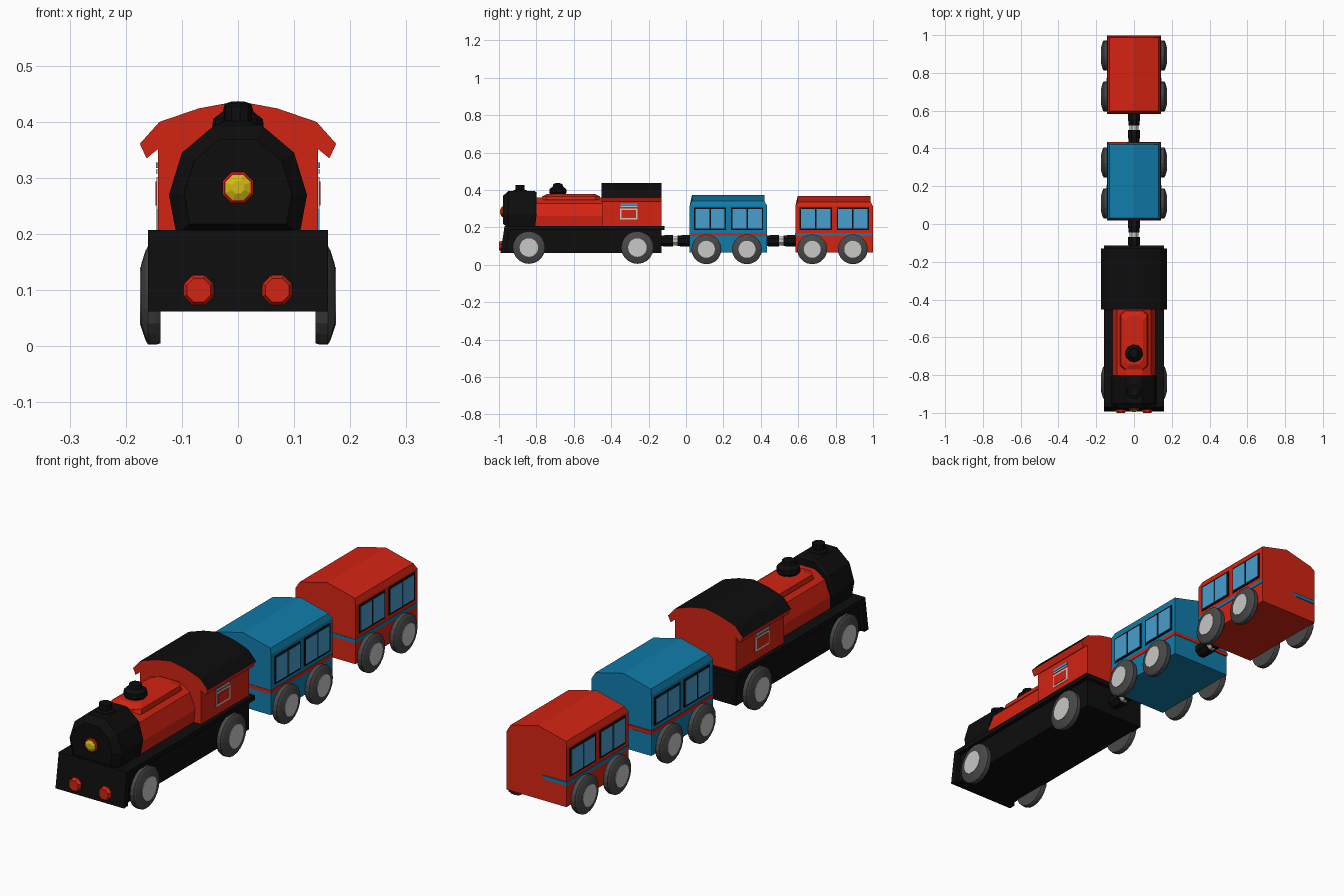
import bpy, bmesh, math
from mathutils import Vector

cube = bpy.data.objects.get("Cube")
if cube:
    bpy.data.objects.remove(cube)


def material(name, r, g, b):
    m = bpy.data.materials.new(name)
    m.use_nodes = True
    m.diffuse_color = (r, g, b, 1)
    bsdf = next(n for n in m.node_tree.nodes if n.type == 'BSDF_PRINCIPLED')
    bsdf.inputs["Base Color"].default_value = (r, g, b, 1)
    return m


RED = material("red paint", 0.65, 0.017, 0.006)
BLUE = material("blue paint", 0.005, 0.2, 0.4)
GLASS = material("window blue", 0.065, 0.34, 0.62)
BLACK = material("black", 0.004, 0.004, 0.004)
TYRE = material("dark grey", 0.065, 0.065, 0.065)
HUB = material("light grey", 0.58, 0.58, 0.57)
YELLOW = material("lamp yellow", 0.65, 0.5, 0.007)


def finish(name, bm, *mats):
    bmesh.ops.recalc_face_normals(bm, faces=bm.faces[:])
    me = bpy.data.meshes.new(name)
    bm.to_mesh(me)
    bm.free()
    ob = bpy.data.objects.new(name, me)
    bpy.context.collection.objects.link(ob)
    for m in mats:
        me.materials.append(m)
    return ob


def loft(name, rings, mat):
    """Skin a list of equal point rings and cap both ends."""
    bm = bmesh.new()
    vs = [[bm.verts.new(p) for p in ring] for ring in rings]
    n = len(vs[0])
    for a, b in zip(vs, vs[1:]):
        for i in range(n):
            j = (i + 1) % n
            bm.faces.new((a[i], a[j], b[j], b[i]))
    bm.faces.new(vs[0])
    bm.faces.new(vs[-1])
    return finish(name, bm, mat)


def box(name, x, y, z, mat):
    return loft(name, [[(x[0], b, c) for b, c in
                        ((y[0], z[0]), (y[1], z[0]), (y[1], z[1]), (y[0], z[1]))],
                       [(x[1], b, c) for b, c in
                        ((y[0], z[0]), (y[1], z[0]), (y[1], z[1]), (y[0], z[1]))]], mat)


def lathe(name, centre, axis, profile, mat, n=8):
    """Revolve (radius, offset) pairs about an axis through centre."""
    a = Vector(axis)
    u = a.orthogonal().normalized()
    v = a.cross(u)
    rings = []
    for r, d in profile:
        ring = []
        for i in range(n):
            t = 2 * math.pi * (i + 0.5) / n
            ring.append(Vector(centre) + a * d + (u * math.cos(t) + v * math.sin(t)) * r)
        rings.append(ring)
    return loft(name, rings, mat)


def mirrored(half):
    """Close a right-hand x,z outline with its mirror image."""
    return half + [(-x, z) for x, z in reversed(half) if x]


def section(outline, y, scale=1, zc=0.28):
    return [(x * scale, y, zc + (z - zc) * scale) for x, z in outline]


def side_plate(name, s, y, z, mat, base, thick):
    box(name, sorted((s * (base - 0.003), s * (base + thick))), y, z, mat)


def wheels(prefix, ys, z, r):
    for y in ys:
        for s, side in ((1, "left"), (-1, "right")):
            c, ax = (0, y, z), (s, 0, 0)
            lathe(f"{prefix}_wheel_{side}", c, ax,
                  [(r * 0.97, 0.138), (r, 0.146), (r, 0.16), (r * 0.9, 0.165),
                   (r * 0.6, 0.173)], TYRE, 20)
            lathe(f"{prefix}_hub_{side}", c, ax,
                  [(r * 0.57, 0.165), (r * 0.57, 0.175)], HUB, 20)


# Engine chassis, deck and sloping buffer plate
box("engine_chassis", (-0.143, 0.143), (-0.965, -0.13), (0.063, 0.195), BLACK)
box("engine_deck", (-0.16, 0.16), (-0.965, -0.115), (0.187, 0.207), BLACK)
loft("buffer_plate", [[(x, -0.992, 0.062), (x, -0.965, 0.062), (x, -0.945, 0.207),
                       (x, -0.97, 0.207)] for x in (-0.16, 0.16)], BLACK)
wheels("engine", (-0.84, -0.26), 0.092, 0.087)

# Smokebox and boiler
smoke = mirrored([(0.11, 0.2), (0.123, 0.27), (0.1, 0.345), (0.042, 0.394)])
loft("smokebox", [section(smoke, -0.978, 0.78), section(smoke, -0.95),
                  section(smoke, -0.81), section(smoke, -0.8, 0.95)], BLACK)
boiler = mirrored([(0.108, 0.2), (0.115, 0.262), (0.09, 0.328), (0.042, 0.36)])
loft("boiler", [section(boiler, -0.81), section(boiler, -0.44)], RED)


def oblong(x, y0, y1, z, c=0.025):
    return [(x, y0 + c, z), (x, y1 - c, z), (x - c, y1, z), (c - x, y1, z),
            (-x, y1 - c, z), (-x, y0 + c, z), (c - x, y0, z), (x - c, y0, z)]


loft("boiler_top_plate", [oblong(0.074, -0.775, -0.455, 0.345),
                          oblong(0.07, -0.77, -0.46, 0.365),
                          oblong(0.048, -0.745, -0.485, 0.378)], RED)

# Chimney and steam dome
lathe("chimney", (0, -0.887, 0), (0, 0, 1),
      [(0.042, 0.385), (0.036, 0.398), (0.025, 0.402), (0.025, 0.427)], BLACK, 10)
lathe("steam_dome", (0, -0.685, 0), (0, 0, 1),
      [(0.036, 0.37), (0.047, 0.386), (0.045, 0.405), (0.028, 0.418),
       (0.024, 0.432), (0.012, 0.436)], BLACK, 10)

# Headlamp and buffer lamps
front = (0, -1, 0)
lathe("headlamp_ring", (0, 0, 0.283), front, [(0.03, 0.965), (0.03, 0.983), (0.026, 0.986)], RED)
lathe("headlamp_glass", (0, 0, 0.283), front, [(0.026, 0.975), (0.024, 0.988), (0.012, 0.994)], YELLOW)
for s in (-1, 1):
    lathe("buffer_lamp", (s * 0.07, 0, 0.1), front,
          [(0.029, 0.97), (0.029, 0.99), (0.023, 1.0)], RED)

# Cab with curved roof: black on its upward faces, red below and on the ends
box("cab", (-0.143, 0.143), (-0.45, -0.13), (0.2, 0.37), RED)
arch = mirrored([(0.142, 0.352), (0.163, 0.335), (0.175, 0.361), (0.14, 0.4),
                 (0.07, 0.424), (0, 0.437)])
roof = loft("cab_roof", [section(arch, -0.452), section(arch, -0.13)], RED)
roof.data.materials.append(BLACK)
for p in roof.data.polygons:
    p.material_index = 1 if p.normal.z > 0.2 else 0

# Cab side panels
for s in (-1, 1):
    side_plate("cab_panel_frame", s, (-0.352, -0.258), (0.243, 0.302), HUB, 0.143, 0.002)
    side_plate("cab_panel_inset", s, (-0.344, -0.266), (0.251, 0.294), RED, 0.143, 0.004)
    side_plate("cab_slat_lower", s, (-0.35, -0.26), (0.308, 0.315), HUB, 0.143, 0.003)
    side_plate("cab_slat_upper", s, (-0.35, -0.26), (0.318, 0.328), GLASS, 0.143, 0.003)


# Passenger cars
def car(prefix, y0, y1, top, paint, stripe):
    w, end = 0.14, 0.012
    eave, shoulder = top - 0.055, top - 0.032
    body = mirrored([(w, 0.065), (w, eave), (w - 0.01, shoulder), (0, top)])

    def ring(y, inset):
        return [(x, y + (inset if z > eave + 0.001 else 0), z) for x, z in body]
    loft(f"{prefix}_body", [ring(y0, end), ring(y1, -end)], paint)
    box(f"{prefix}_stripe", (-w - 0.002, w + 0.002), (y0 - 0.002, y1 + 0.002 if y1 < 0.9 else y1),
        (0.155, 0.17), stripe)
    # Two framed windows with two panes on each side
    for s in (-1, 1):
        for k in (0, 1):
            a = y0 + 0.023 + k * 0.198
            b = a + 0.172
            mid = (a + b) / 2
            side_plate(f"{prefix}_window_frame", s, (a, b), (0.187, 0.305), BLACK, w, 0.003)
            for lo, hi in ((a + 0.008, mid - 0.004), (mid + 0.004, b - 0.008)):
                side_plate(f"{prefix}_window_pane", s, (lo, hi), (0.195, 0.297), GLASS, w, 0.005)
    m = (y0 + y1) / 2
    wheels(prefix, (m - 0.117, m + 0.1), 0.083, 0.08)


car("middle_car", 0.02, 0.432, 0.373, BLUE, RED)
car("rear_car", 0.585, 0.999, 0.368, RED, BLUE)

# Couplings: black sockets joined by a pale magnet
for a, b in ((-0.135, 0.022), (0.428, 0.59)):
    m = (a + b) / 2
    for p, q in ((a, m - 0.012), (m + 0.012, b)):
        lathe("coupling_socket", (0, 0, 0.128), (0, 1, 0),
              [(0.03, p), (0.034, (p + q) / 2), (0.034, q)], BLACK)
    lathe("coupling_magnet", (0, 0, 0.128), (0, 1, 0), [(0.026, m - 0.03), (0.026, m + 0.03)], HUB)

○ ○ ○ ○ ○

> [Required work] Go through the material above and return each line that holds the word "prefix".

> [Solution to the exercise]
def wheels(prefix, ys, z, r):
            lathe(f"{prefix}_wheel_{side}", c, ax,
            lathe(f"{prefix}_hub_{side}", c, ax,
def car(prefix, y0, y1, top, paint, stripe):
    loft(f"{prefix}_body", [ring(y0, end), ring(y1, -end)], paint)
    box(f"{prefix}_stripe", (-w - 0.002, w + 0.002), (y0 - 0.002, y1 + 0.002 if y1 < 0.9 else y1),
            side_plate(f"{prefix}_window_frame", s, (a, b), (0.187, 0.305), BLACK, w, 0.003)
                side_plate(f"{prefix}_window_pane", s, (lo, hi), (0.195, 0.297), GLASS, w, 0.005)
    wheels(prefix, (m - 0.117, m + 0.1), 0.083, 0.08)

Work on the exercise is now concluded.